{ config, pkgs, ... }:
{
  supervisord.services.nodeApp = {
    command = "${pkgs.nodejs}/bin/node ${./app}/server.js";
  };

  services.redis.enable = true;

  docker.ports = [ 8080 ];
}

The first thing nix-docker will do is build the system configuration and all its dependencies, in this case including:

and various other things. Note that building may sound heavier than it is. Nix can fetch prebuilt binaries for most packages, and only ever rebuilds something if it’s both not already available in the local nix store, or downloadable from a binary cache. So generally the process when iterating is very quick.

Once the build completes, it copies the closure to a bare busybox-based Docker image, sets some meta information (like the exposed ports, volumes etc.) and it’s done. You can now push your image to a Docker registry and run it anywhere where Docker runs.

To reduce the per-image size even more, it’s possible to use base images, nix-docker is clever enough to check what /nix/store paths are available in the base image already and not to copy those again for the new image thereby greatly reducing image sizes. For instance, to base it on my zefhemel/base-nix image:

# nix-docker -b -t zefhemel/myapp --from zefhemel/base-nix configuration.nix

And the resulting image will be much smaller, because it won’t have to copy many of the common things (like supervisord etc.).

One more thing

While nix-docker is a pragmatic solution, many Nix hackers won’t like the way I just described it to work. They’ll say “hey, Nix already has perfect support for isolated installations of software, why would you need to copy all that stuff into a container and ship it around?” And they’d be kind of right. A more Nix-native thing to do would be to ship a Nix closure for the application you want to run to the server where you want to run it, run that in an essentially empty Docker container where you bind-mount the host’s Nix store into the container. And guess what…
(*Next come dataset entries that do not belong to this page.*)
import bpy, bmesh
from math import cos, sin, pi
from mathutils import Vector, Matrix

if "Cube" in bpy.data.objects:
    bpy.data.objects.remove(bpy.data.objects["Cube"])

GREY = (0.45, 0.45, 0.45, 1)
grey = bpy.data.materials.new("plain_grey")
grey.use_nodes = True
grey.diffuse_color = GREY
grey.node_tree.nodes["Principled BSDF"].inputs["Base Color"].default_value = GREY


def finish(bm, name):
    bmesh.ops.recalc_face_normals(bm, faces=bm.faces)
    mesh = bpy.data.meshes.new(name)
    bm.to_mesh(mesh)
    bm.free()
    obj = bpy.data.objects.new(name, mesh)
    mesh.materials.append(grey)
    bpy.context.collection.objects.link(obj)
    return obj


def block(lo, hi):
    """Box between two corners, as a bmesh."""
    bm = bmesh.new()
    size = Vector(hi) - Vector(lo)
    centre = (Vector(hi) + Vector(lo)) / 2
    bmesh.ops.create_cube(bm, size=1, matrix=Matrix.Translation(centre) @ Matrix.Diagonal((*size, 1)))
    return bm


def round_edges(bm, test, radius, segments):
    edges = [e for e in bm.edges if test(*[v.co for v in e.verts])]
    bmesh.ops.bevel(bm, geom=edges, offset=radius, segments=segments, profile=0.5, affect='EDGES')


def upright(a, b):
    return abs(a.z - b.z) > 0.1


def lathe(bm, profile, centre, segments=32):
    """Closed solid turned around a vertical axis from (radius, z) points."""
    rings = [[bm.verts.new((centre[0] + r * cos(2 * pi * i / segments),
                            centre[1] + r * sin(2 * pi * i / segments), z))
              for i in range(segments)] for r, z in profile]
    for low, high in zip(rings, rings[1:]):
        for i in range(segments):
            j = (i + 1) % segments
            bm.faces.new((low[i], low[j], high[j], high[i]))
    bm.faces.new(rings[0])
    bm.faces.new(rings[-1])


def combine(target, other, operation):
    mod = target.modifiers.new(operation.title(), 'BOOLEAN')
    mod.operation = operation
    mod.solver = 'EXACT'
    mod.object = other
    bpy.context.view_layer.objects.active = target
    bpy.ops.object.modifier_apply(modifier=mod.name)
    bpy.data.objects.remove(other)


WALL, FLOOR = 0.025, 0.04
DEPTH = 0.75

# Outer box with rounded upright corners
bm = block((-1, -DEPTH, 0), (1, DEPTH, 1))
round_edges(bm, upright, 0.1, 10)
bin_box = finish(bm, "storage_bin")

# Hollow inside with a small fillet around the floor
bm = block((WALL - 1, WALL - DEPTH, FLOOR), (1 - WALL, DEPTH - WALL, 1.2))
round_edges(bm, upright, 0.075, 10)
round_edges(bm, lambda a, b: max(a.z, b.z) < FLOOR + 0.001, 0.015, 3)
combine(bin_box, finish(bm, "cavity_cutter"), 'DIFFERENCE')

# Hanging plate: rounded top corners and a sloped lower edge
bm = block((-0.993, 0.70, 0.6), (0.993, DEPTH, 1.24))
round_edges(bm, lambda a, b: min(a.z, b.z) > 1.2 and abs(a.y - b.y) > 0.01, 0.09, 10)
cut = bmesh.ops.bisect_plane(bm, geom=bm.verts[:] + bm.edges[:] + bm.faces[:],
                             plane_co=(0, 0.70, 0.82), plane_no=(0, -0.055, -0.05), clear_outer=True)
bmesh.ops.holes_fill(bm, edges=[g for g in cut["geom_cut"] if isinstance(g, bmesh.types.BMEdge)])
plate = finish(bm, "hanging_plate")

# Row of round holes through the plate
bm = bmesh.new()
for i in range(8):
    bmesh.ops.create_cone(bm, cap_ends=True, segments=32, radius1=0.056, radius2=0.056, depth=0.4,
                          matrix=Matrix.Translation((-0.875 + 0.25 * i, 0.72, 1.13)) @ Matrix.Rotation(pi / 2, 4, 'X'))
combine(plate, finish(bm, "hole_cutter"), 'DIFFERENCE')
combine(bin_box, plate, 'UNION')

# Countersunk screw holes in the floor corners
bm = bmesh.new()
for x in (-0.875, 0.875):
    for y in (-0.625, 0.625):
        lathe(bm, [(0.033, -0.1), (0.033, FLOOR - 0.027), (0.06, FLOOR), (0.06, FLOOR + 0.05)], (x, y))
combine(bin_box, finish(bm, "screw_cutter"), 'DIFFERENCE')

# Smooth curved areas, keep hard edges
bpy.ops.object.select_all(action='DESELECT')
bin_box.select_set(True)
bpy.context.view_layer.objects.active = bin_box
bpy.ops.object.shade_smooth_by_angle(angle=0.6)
nix-docker supports this too!

This feature enables a second way of distributing Docker containers without the use of Docker registries. All it requires is to have Nix installed on the host machine.

To use this feature, simply leave out the -b option (note: in this mode you can even use nix-docker without having Docker installed on the building machine):

$ nix-docker -t my-app configuration.nix

This will not build a Docker container. Instead, it’ll build a Nix package that you can ship to the target server via SSH (using nix-copy-closure) and then run the docker-run script that it comes with. What this script will do is build a very minimal Docker image on-demand containing only some meta data (like EXPOSE and VOLUME, RUN commands in a Dockerfile) and mounting in the host’s Nix store into the container via -v /nix/store:/nix/store.

There’s a few reasons you would do this:

  1. This allows you to avoid Docker registries altogether. It enables you to distribute a Docker application to any server via SSH.
  2. It’s more disk-space efficient. No Nix store paths are every duplicated on the same machine.
  3. Build times are much faster, since Nix builds are fully incremental, only things that have not been build before will be built.

The only drawback is that Nix (not NixOS) needs to be installed on the target machine, thereby reducing portability somewhat. In practice I often use this mode during development and then use the -b option to build a “proper” Docker image when all is set up right.

How to try it out

For convenience, the nix-docker repo includes a Vagrantfile. Which makes it easy to get started if you have Vagrant installed, and also allows you to play when you’re on Mac OS X or even Windows. Vagrant will automatically install Docker, Nix and nix-docker so you can get started immediately. The repo contains some sample configurations for you to try.

To learn more, have a look at the code and learn more about Nix in general. In the end, it’s just Nix all the way down. In fact, the only part of nix-docker that’s not written in Nix is the 85 line nix-docker Python script that ties everything together.

Current state

It’s still early days for nix-docker. Currently I’ve built and enabled only a few modules including:

Many more existing NixOS modules should work but have to be tested first.

Update: Here’s a post describing how to provision a Docker container with Wordpress using nix-docker.